The white cell count and differential are interpreted according to a person's clinical condition and medical history. Leukocytosis (a white count increased to over 10,000/uL) is seen in bacterial infections, inflammation, leukemia, trauma, and stress. Leukopenia (a white count decreased to less than 4,000/μL) is seen in some viral infections or severe bacterial infections, and conditions that affect the bone marrow such as dietary deficiencies, chemotherapy, radiation therapy, and autoimmune diseases.
Band— Immature neutrophil.
Basophil— White blood cell that increases in response to parasitic infections and allergic reactions.
Differential— Blood test that determines the percentage of each type of white blood cell in a person's blood.
Eosinophil— White blood cell that increases in response to parasitic infections and allergic reactions.
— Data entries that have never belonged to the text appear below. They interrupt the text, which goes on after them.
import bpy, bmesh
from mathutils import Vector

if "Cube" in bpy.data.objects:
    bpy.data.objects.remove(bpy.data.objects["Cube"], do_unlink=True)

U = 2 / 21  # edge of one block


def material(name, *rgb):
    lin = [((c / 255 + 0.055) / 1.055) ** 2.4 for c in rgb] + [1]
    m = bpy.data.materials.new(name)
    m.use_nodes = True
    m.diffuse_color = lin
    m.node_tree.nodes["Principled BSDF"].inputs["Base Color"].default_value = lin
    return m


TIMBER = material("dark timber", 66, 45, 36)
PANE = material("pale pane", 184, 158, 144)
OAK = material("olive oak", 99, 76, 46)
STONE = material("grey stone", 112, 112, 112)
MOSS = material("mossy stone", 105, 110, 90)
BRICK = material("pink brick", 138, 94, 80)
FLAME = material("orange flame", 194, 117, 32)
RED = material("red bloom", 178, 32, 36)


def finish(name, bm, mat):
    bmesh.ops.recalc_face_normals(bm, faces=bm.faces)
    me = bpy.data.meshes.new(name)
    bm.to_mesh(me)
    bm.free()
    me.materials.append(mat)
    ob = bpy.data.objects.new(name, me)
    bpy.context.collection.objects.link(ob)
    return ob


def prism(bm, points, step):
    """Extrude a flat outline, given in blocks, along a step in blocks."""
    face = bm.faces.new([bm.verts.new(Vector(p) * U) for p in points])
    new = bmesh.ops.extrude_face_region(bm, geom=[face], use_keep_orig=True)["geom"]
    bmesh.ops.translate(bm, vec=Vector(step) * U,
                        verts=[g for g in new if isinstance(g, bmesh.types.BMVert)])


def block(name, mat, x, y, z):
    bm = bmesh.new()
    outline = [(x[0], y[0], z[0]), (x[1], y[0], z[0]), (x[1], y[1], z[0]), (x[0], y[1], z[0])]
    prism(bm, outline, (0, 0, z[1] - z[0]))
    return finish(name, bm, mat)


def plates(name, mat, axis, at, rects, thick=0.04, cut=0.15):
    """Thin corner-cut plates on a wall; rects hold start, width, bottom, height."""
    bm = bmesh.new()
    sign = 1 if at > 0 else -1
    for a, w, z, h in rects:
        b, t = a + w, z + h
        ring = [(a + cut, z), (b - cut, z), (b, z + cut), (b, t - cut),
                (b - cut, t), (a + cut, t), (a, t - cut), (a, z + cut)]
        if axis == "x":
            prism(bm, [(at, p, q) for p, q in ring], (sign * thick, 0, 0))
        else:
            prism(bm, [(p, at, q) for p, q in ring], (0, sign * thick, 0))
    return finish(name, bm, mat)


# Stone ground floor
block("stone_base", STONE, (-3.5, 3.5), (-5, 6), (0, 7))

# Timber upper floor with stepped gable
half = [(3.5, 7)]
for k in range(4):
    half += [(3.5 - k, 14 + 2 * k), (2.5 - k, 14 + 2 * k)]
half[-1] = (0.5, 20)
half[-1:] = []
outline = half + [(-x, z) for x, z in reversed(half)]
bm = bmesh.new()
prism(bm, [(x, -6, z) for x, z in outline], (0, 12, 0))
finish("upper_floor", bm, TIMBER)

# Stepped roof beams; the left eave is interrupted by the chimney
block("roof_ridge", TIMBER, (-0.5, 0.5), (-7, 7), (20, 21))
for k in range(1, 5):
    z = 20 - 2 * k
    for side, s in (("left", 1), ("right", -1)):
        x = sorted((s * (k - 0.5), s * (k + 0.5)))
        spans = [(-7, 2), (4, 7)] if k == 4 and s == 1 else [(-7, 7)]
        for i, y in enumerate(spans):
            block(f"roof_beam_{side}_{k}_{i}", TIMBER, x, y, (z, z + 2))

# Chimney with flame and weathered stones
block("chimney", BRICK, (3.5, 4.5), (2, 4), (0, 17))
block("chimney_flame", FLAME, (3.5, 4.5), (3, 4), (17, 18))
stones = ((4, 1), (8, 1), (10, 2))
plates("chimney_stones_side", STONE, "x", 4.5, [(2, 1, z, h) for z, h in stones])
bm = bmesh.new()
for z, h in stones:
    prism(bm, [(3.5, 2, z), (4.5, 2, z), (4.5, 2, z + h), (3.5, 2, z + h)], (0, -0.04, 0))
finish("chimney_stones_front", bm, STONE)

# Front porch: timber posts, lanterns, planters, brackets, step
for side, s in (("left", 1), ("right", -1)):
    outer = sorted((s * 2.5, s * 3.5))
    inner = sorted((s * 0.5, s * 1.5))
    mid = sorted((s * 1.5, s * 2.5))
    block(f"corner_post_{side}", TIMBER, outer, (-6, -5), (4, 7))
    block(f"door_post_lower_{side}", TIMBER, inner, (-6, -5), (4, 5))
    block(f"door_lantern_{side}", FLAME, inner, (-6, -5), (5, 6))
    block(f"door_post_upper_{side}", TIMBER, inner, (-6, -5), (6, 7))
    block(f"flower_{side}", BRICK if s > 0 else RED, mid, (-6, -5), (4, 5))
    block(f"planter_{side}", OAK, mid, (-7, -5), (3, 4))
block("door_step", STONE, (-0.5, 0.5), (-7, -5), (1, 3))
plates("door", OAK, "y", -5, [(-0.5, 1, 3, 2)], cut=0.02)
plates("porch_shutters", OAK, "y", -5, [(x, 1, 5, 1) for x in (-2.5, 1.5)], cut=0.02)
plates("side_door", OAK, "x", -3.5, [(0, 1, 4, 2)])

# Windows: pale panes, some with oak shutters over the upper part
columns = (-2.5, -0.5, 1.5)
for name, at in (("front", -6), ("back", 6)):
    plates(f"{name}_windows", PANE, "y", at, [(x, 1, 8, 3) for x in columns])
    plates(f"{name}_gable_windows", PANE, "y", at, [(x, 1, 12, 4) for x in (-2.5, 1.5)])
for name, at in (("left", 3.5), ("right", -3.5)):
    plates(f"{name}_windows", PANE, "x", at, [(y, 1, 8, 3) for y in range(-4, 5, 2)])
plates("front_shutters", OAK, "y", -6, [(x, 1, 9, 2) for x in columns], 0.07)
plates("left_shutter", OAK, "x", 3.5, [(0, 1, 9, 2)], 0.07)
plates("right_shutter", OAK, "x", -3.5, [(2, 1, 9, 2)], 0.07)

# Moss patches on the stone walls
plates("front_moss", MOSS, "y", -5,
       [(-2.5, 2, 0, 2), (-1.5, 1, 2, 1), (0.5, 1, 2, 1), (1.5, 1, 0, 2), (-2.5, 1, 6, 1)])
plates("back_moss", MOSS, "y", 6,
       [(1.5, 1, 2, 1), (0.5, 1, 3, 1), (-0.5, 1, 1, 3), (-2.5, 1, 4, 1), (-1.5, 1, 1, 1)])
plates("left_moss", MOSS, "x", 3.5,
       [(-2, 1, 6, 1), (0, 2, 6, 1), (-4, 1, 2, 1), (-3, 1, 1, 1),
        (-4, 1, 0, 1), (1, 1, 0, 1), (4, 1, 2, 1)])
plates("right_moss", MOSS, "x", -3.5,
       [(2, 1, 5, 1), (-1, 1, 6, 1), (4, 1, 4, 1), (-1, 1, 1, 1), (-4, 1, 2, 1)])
Leukocytosis— A white count increased to over 10,000/μL.
Leukopenia— A white count decreased to less than 4,000/μL.
Lymphocyte— White blood cell that fights viral and some bacterial infections by direct attack or the production of antibodies.
Monocyte— White blood cell that increases during a variety of conditions including severe infections. It removes debris and microorganisms by phagocytosis.
Neutrophil— White blood cell that increases in response to bacterial infection. It removes and kills bacteria through phagocytosis.
Phagocytosis— A process by which a white blood cell envelopes and digests debris and microorganisms to remove them from the blood.
"White Blood Cell Count and Differential." Gale Encyclopedia of Medicine, 3rd ed.. . Encyclopedia.com. (September 22, 2017). http://www.encyclopedia.com/medicine/encyclopedias-almanacs-transcripts-and-maps/white-blood-cell-count-and-differential-0
"White Blood Cell Count and Differential." Gale Encyclopedia of Medicine, 3rd ed.. . Retrieved September 22, 2017 from Encyclopedia.com: http://www.encyclopedia.com/medicine/encyclopedias-almanacs-transcripts-and-maps/white-blood-cell-count-and-differential-0